‘Taking the fear out of local politics’ is a project designed to support Czech community leaders to run for positions in local politics. The project won the Idea Challenge 2021 and accompanied its participants right up until the September 2022 local elections in the Czech Republic. We talked with team members of Nadace Via, Štěpán Drahokoupil and Tereza Mádlová, about the implementation of their project. Read the full interview to find out more.
The Via Foundation has been supporting community leaders for a long time. We started to observe that many of the people that we worked with decided to run for local office. At the same time, we saw that the topic of local politics produced insecurities because people lacked sound knowledge of how local politics works. Our existing programs at the Via Foundation could not offer any support so as we saw the real need of our community leaders, we partnered with Jablotron Foundation to initiate a pilot project in 2019. After successful implementation of the pilot, we applied for funds with Civic Europe to expand and improve the program.
Our project is open for community leaders in the whole country – no matter whether they come from small villages of a few hundred inhabitants or larger towns and cities. In the last three years we managed to enroll participants from 11 out of 14 regions and 41 towns, villages, and cities. At the end, almost 80 percent of them ran in local elections, even though it was not obligatory for participation in the program.
As the title of our project ‘Taking fear out of local politics’ indicates, it’s not an easy decision to be engaged in local politics. Being a local representative is a hard and demanding job, but apart from our program, there is almost nobody who prepares engaged citizens for such roles. They often fear that they don’t have enough knowledge about how city council works, how to negotiate with more experienced opponents, or how to be a leader. Especially in small villages, the politics get to be very personal, which is potentially risky even for their families and friends, who can be targets of criticism and negative reactions.
The program was designed to be needs-oriented and provided the safe space and concentrated time for exchange of knowledge, skills, and attitudes among participants, their communities, their mentors, project managers, and experts from different fields (for example urbanism or participatory budgeting). By bringing all participating community leaders together, the program also enabled the growth of a new community that was empowered by common sharing and regular reflection and is interested in making local politics more open and participatory.
Final Meeting of the participants. (Photo by Nadace Via)
As a result, participants no longer feel alone, they know where to find the right information, and who to reach out to if they need help. A functional network supports them with open dialogue and mutual respect. Participants described their personal progress as readiness to run for office empowered by knowledge about open municipality and participatory principles.
To name one, it was the election afternoon and evening when we observed how many of our participants were elected as local representatives. Text messages from all over the country reached us within a couple of minutes. It was very intense and a great moment to be part of. There were happy messages, such as:
‘I am calling you from under the stairs of our community meeting hall and I cannot believe, we got 10 out of 11 representatives.’
Or: ‘I will be a vice-mayor.’
But there was also bad news, like: ‘…the results could not be worse for our village.’

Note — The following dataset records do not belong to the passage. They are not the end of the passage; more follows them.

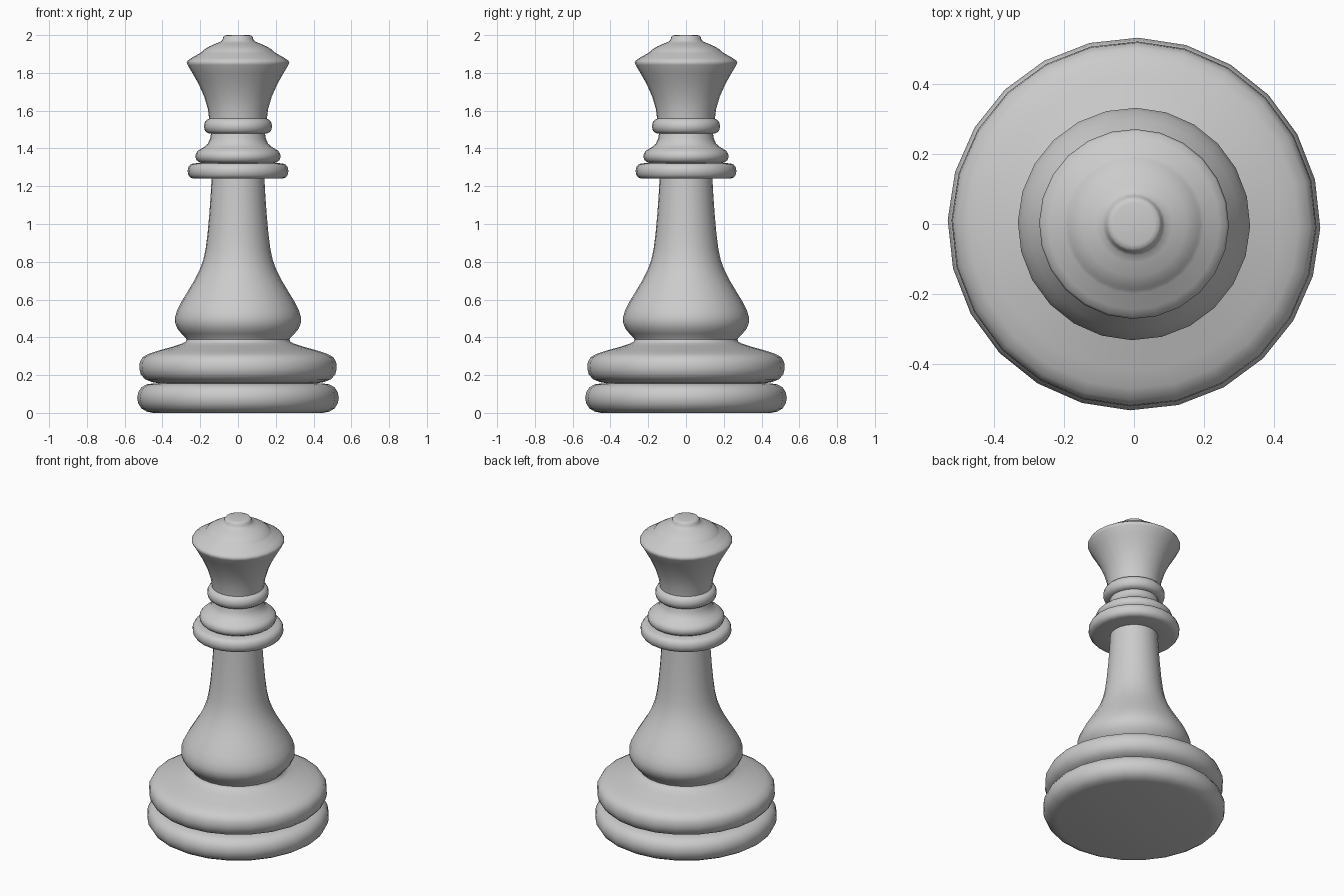
import bpy, bmesh, math

SIDES = 24
OFFSET = math.radians(-1.2)


def lathe(name, profile):
    """Revolve (radius, height) points about z; radius 0 closes to a pole cap."""
    bm = bmesh.new()
    rings = []
    for r, z in profile:
        if r == 0:
            rings.append([bm.verts.new((0, 0, z))] * SIDES)
        else:
            rings.append([bm.verts.new((r * math.cos(OFFSET + math.tau * i / SIDES),
                                        r * math.sin(OFFSET + math.tau * i / SIDES), z))
                          for i in range(SIDES)])
    for a, b in zip(rings, rings[1:]):
        for i in range(SIDES):
            j = (i + 1) % SIDES
            quad = list(dict.fromkeys((a[i], a[j], b[j], b[i])))
            bm.faces.new(quad)
    mesh = bpy.data.meshes.new(name)
    bm.to_mesh(mesh)
    bm.free()
    obj = bpy.data.objects.new(name, mesh)
    bpy.context.collection.objects.link(obj)
    bpy.ops.object.select_all(action='DESELECT')
    obj.select_set(True)
    bpy.context.view_layer.objects.active = obj
    bpy.ops.object.shade_smooth_by_angle(angle=math.radians(50))
    return obj


# Neighbouring parts share their seam ring, so the skin stays continuous.
# Rounded bottom disc
lathe("base_disc", [
    (0, 0), (0.45, 0), (0.484, 0.007), (0.512, 0.024), (0.528, 0.05), (0.534, 0.08),
    (0.528, 0.11), (0.512, 0.135), (0.484, 0.151), (0.45, 0.156), (0.42, 0.157)])

# Second disc with a sloping top
lathe("base_step", [
    (0.42, 0.157), (0.455, 0.163), (0.492, 0.178), (0.515, 0.203), (0.523, 0.235),
    (0.52, 0.268), (0.505, 0.295), (0.472, 0.313), (0.42, 0.33), (0.34, 0.352),
    (0.295, 0.367), (0.277, 0.378), (0.273, 0.388)])

# Bulb tapering into the stem
lathe("stem", [
    (0.273, 0.388), (0.279, 0.4), (0.3, 0.42), (0.322, 0.447), (0.333, 0.478),
    (0.333, 0.508), (0.322, 0.545), (0.3, 0.588), (0.267, 0.642), (0.232, 0.7),
    (0.204, 0.755), (0.184, 0.81), (0.171, 0.87), (0.161, 0.95), (0.152, 1.05),
    (0.145, 1.15), (0.14, 1.24)])

# Wide lower collar
lathe("lower_collar", [
    (0.14, 1.24), (0.235, 1.24), (0.253, 1.246), (0.263, 1.26), (0.267, 1.28),
    (0.263, 1.3), (0.253, 1.314), (0.235, 1.321), (0.19, 1.323)])

# Middle collar flaring into the neck
lathe("middle_collar", [
    (0.19, 1.323), (0.205, 1.327), (0.22, 1.338), (0.226, 1.357), (0.222, 1.376),
    (0.208, 1.391), (0.182, 1.406), (0.16, 1.425), (0.148, 1.45), (0.143, 1.478)])

# Small upper collar
lathe("upper_collar", [
    (0.143, 1.478), (0.16, 1.481), (0.175, 1.493), (0.181, 1.516), (0.177, 1.537),
    (0.166, 1.551), (0.153, 1.558)])

# Flared crown with domed lid and button
lathe("crown", [
    (0.153, 1.558), (0.16, 1.61), (0.179, 1.675), (0.21, 1.744), (0.242, 1.8),
    (0.267, 1.842), (0.272, 1.855), (0.266, 1.866), (0.245, 1.88), (0.2, 1.905),
    (0.19, 1.912), (0.182, 1.922), (0.15, 1.941), (0.11, 1.958), (0.09, 1.966),
    (0.082, 1.976), (0.078, 1.99), (0.072, 1.997), (0.06, 2.0), (0, 2.0)])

At the end, 24 out of 38 participants were elected and 9 of their lists even won the elections in their respective municipalities.
During evaluation of the program, we were glad to learn that we were not only able to increase knowledge among our participants of how local politics works, but were also able to contribute to changes in their mindset from a negative approach to a more positive and constructive one. This means that they don’t focus on negative parts of politics and criticism of incumbents, but present their own positive vision of how a town or village should be run.
The key to this result was a combination of mentoring, networking, grant-making for their own mini-projects, alumni group and partnership, and individual approach. This helped to create a community of the participants, which turned out to be key in our work.
Final Meeting Journey Picture (Photo by Nadace Via)
We appreciated that the same approach we experienced with our Civic Europe colleagues (participatory, based on trust and individual needs), was a great confirmation that we are on the right track in developing our capacity building, mentoring, and networking program. We will be building on it in the future.
Right now, we’re looking back, gathering more data, and evaluating the past four years while planning the next four-year cycle. It’s based on the four-year cycle of local elections in the Czech Republic. We’re also – thanks to further support from Civic Europe – investing in our team by learning more about coaching and mentoring.
What we realized throughout the program was that we can aim as high as improving the very culture of local politics – to make it more participatory, open, polite, or, to sum it up, more democratic. We do that by supporting local community leaders, who will be the changemakers and will bear the change in their municipalities.
Our wish is that our community will grow and contribute to more democratic local politics in the Czech Republic.